- Digging for new information, uncovering evidence and presenting it regardless of its impact on your preconceived ideas of guilt or innocence will earn you a spot on Team Truth.
- Refusing to acknowledge evidence, testimony or anything that flies in the face of your beliefs –regardless of your reasoning for doing so– lands you in the territory of Team Bullshit.
Sure, you can feel certain ways about evidence and testimony, “I don’t trust this guy, I think this he’s lying”, but you can’t ignore the possibility that your intuition might be wrong.
It’s a lot easier to be on Team Bullshit because it requires such little effort. You can just step up and claim your victory for Team Innocent/Guilty by ignoring everybody else. Being on Team Truth means that you have to consider absolutely everything; you can’t just walk away from a line of investigation because you don’t like the road it’s taking you down.
“C’mon guys, there could be thousands of innocent reasons for him to have the victim’s skeleton in his wardrobe.”
The knife of Truth & Bullshit cuts both ways, there are guilt leaning people and innocent leaning people mixed into both sides. Although, if you look at the arguments that people are having online, you’ll quickly see that absolutely everybody thinks they’re on Team Truth, regardless of how many lies they tell or facts they misrepresent. Their only goal is to make people think they know what they’re talking about.
“It’s OK for us to manipulate the facts, conveniently misremember details or just plain make shit up, because we’re groovy and we know the REAL truth! We’re fighting for what’s right! BIG PICTURE!”
However, the reality is that contributing anything that isn’t a step toward figuring out what really happened in these cases will land you a seat on the bullshit bus. If you want to have even the slightest hope of figuring out what really happened in these cases you better make sure your ass is on the Truth side of this equation, because every ounce of bullshit flung obscures the facts and makes Team Truth’s job that much more difficult.
We have to ask ourselves; are we prepared to bust our asses looking for a truth they may never be uncovered? Or do we want to take the easy route and just claim that we already know it?

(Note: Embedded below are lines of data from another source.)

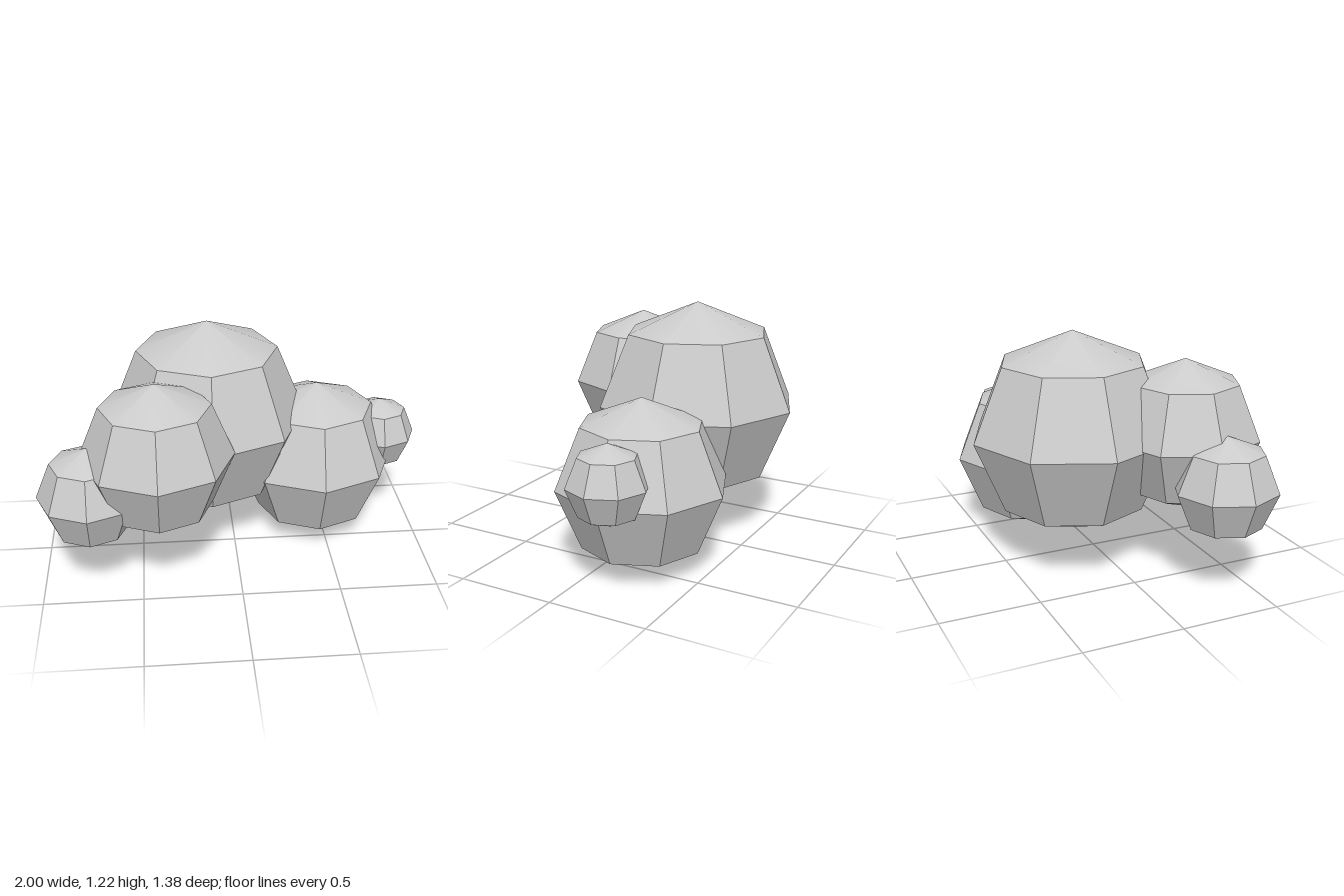
import * as THREE from 'three';
import { toCreasedNormals } from 'three/addons/utils/BufferGeometryUtils.js';

// Each puff: name, radius, centre x, y, z
const PUFFS = [
  ['mainPuff', 0.518, -0.13, 0.703, -0.17],
  ['frontPuff', 0.383, -0.407, 0.712, 0.305],
  ['rightEndPuff', 0.258, -0.742, 0.535, 0.352],
  ['lowPuff', 0.427, 0.448, 0.428, -0.17],
  ['leftEndPuff', 0.197, 0.803, 0.537, -0.197],
];

export function createModel() {
  const cloud = new THREE.Group();
  cloud.name = 'cloud';
  const material = new THREE.MeshStandardMaterial({ color: 0xcccccc });

  // Low-poly ball: softly shaded caps, crisp edges on the side bands
  const ball = toCreasedNormals(new THREE.SphereGeometry(1, 8, 4), Math.PI / 6);

  for (const [name, radius, x, y, z] of PUFFS) {
    const puff = new THREE.Mesh(ball, material);
    puff.name = name;
    puff.scale.setScalar(radius);
    puff.position.set(x, y, z);
    cloud.add(puff);
  }
  return cloud;
}
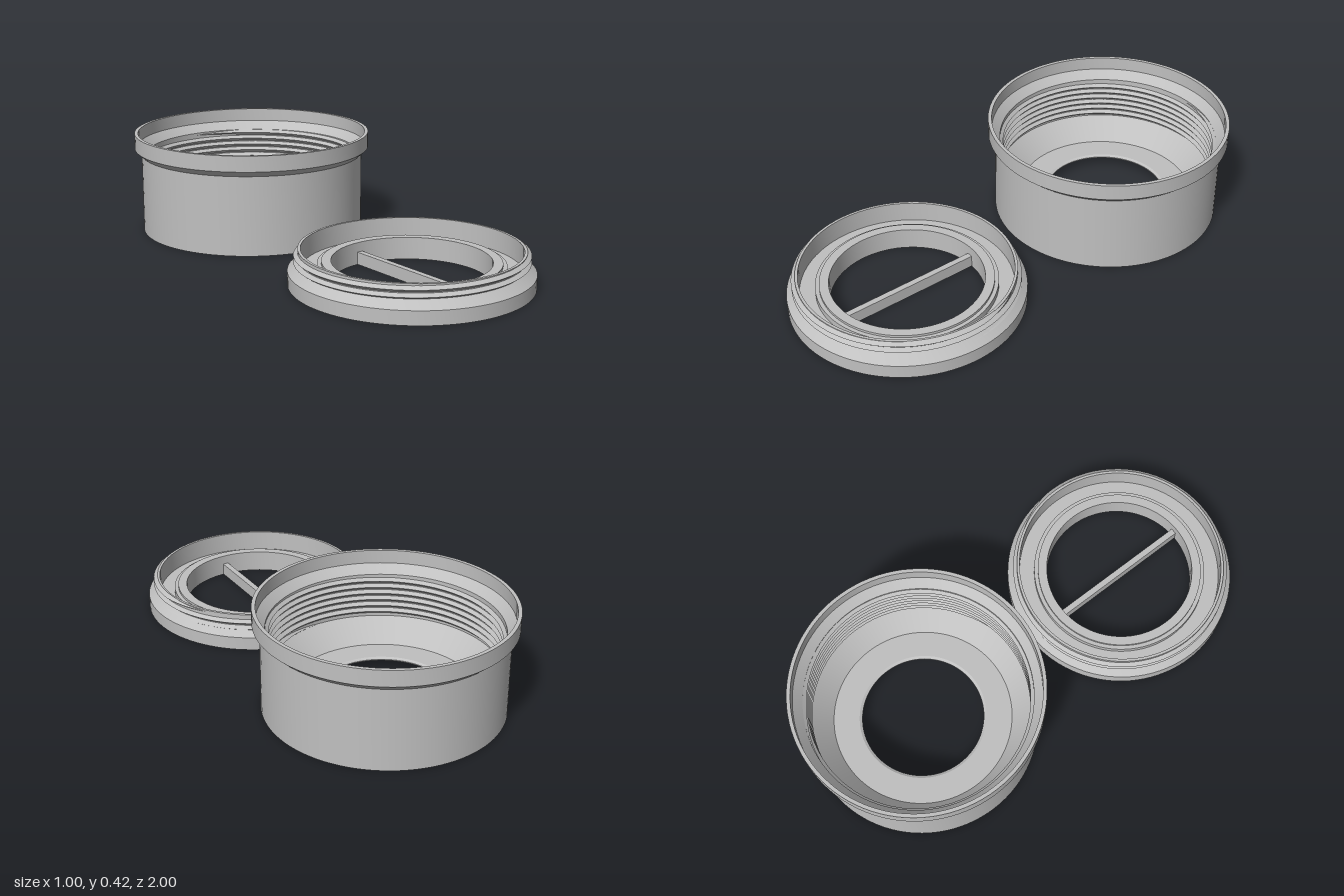
import * as THREE from 'three';
import { toCreasedNormals } from 'three/addons/utils/BufferGeometryUtils.js';

const SEGMENTS = 96;
const PITCH = 0.027;

// Closed profile of [radius, y], running up the outside and down the inside
function turned(name, profile, material) {
  const points = [...profile, profile[0]].map(([r, y]) => new THREE.Vector2(r, y));
  const geometry = toCreasedNormals(new THREE.LatheGeometry(points, SEGMENTS), 0.35);
  const mesh = new THREE.Mesh(geometry, material);
  mesh.name = name;
  return mesh;
}

// V-shaped helical ridge from root radius to crest radius, fading out at both ends
function thread(name, root, crest, y0, turns, half, material) {
  const steps = Math.round(turns * 72);
  const positions = [], index = [];
  const side = crest > root ? 1 : -1;
  for (let i = 0; i <= steps; i++) {
    const angle = (i / 72) * Math.PI * 2;
    const y = y0 + (i / 72) * PITCH;
    const fade = Math.min(1, i / 6, (steps - i) / 6);
    const tip = root + (crest - root) * fade;
    const h = half * fade * side;
    for (const [r, dy] of [[root, -h], [tip, 0], [root, h]]) {
      positions.push(Math.sin(angle) * r, y + dy, Math.cos(angle) * r);
    }
    if (i === steps) continue;
    for (let j = 0; j < 2; j++) {
      const a = i * 3 + j, b = a + 3;
      index.push(a, b, b + 1, a, b + 1, a + 1);
    }
  }
  const geometry = new THREE.BufferGeometry();
  geometry.setAttribute('position', new THREE.Float32BufferAttribute(positions, 3));
  geometry.setIndex(index);
  const mesh = new THREE.Mesh(toCreasedNormals(geometry, 0.35), material);
  mesh.name = name;
  return mesh;
}

export function createModel() {
  const grey = new THREE.MeshStandardMaterial({ color: 0xc0c0c0 });
  grey.name = 'light grey';
  const model = new THREE.Group();
  model.name = 'threadedCupAndRing';

  // Cup: flared rim, threaded bore, conical floor and a recessed underside
  const cup = new THREE.Group();
  cup.name = 'cup';
  cup.position.z = -0.502;
  cup.add(turned('cupBody', [
    [0.455, 0], [0.47, 0], [0.47, 0.33], [0.498, 0.355], [0.498, 0.42],
    [0.483, 0.42], [0.483, 0.365], [0.449, 0.33], [0.449, 0.145], [0.362, 0.058],
    [0.258, 0.058], [0.247, 0.052], [0.247, 0.048], [0.29, 0.03], [0.418, 0.03],
  ], grey));
  cup.add(thread('cupThread', 0.45, 0.436, 0.145, 6.5, 0.0125, grey));
  model.add(cup);

  // Retaining ring: shoulder, thin threaded wall and a stepped inner collar
  const ring = new THREE.Group();
  ring.name = 'ring';
  ring.position.z = 0.53;
  ring.add(turned('ringBody', [
    [0.355, 0], [0.47, 0], [0.47, 0.055], [0.438, 0.085], [0.431, 0.092],
    [0.431, 0.14], [0.42, 0.14], [0.42, 0.055], [0.358, 0.055], [0.358, 0.08],
    [0.342, 0.08], [0.342, 0.09], [0.305, 0.09], [0.305, 0], [0.338, 0], [0.346, 0.008],
  ], grey));
  ring.add(thread('ringThread', 0.43, 0.447, 0.07, 2.35, 0.0125, grey));

  // Grip bar across the opening
  const bar = new THREE.Mesh(new THREE.BoxGeometry(0.025, 0.05, 0.62), grey);
  bar.name = 'gripBar';
  bar.position.y = 0.026;
  ring.add(bar);
  model.add(ring);

  return model;
}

Here’s the Twitter account I use to retweet people who’re funnier than me: @notthefirstone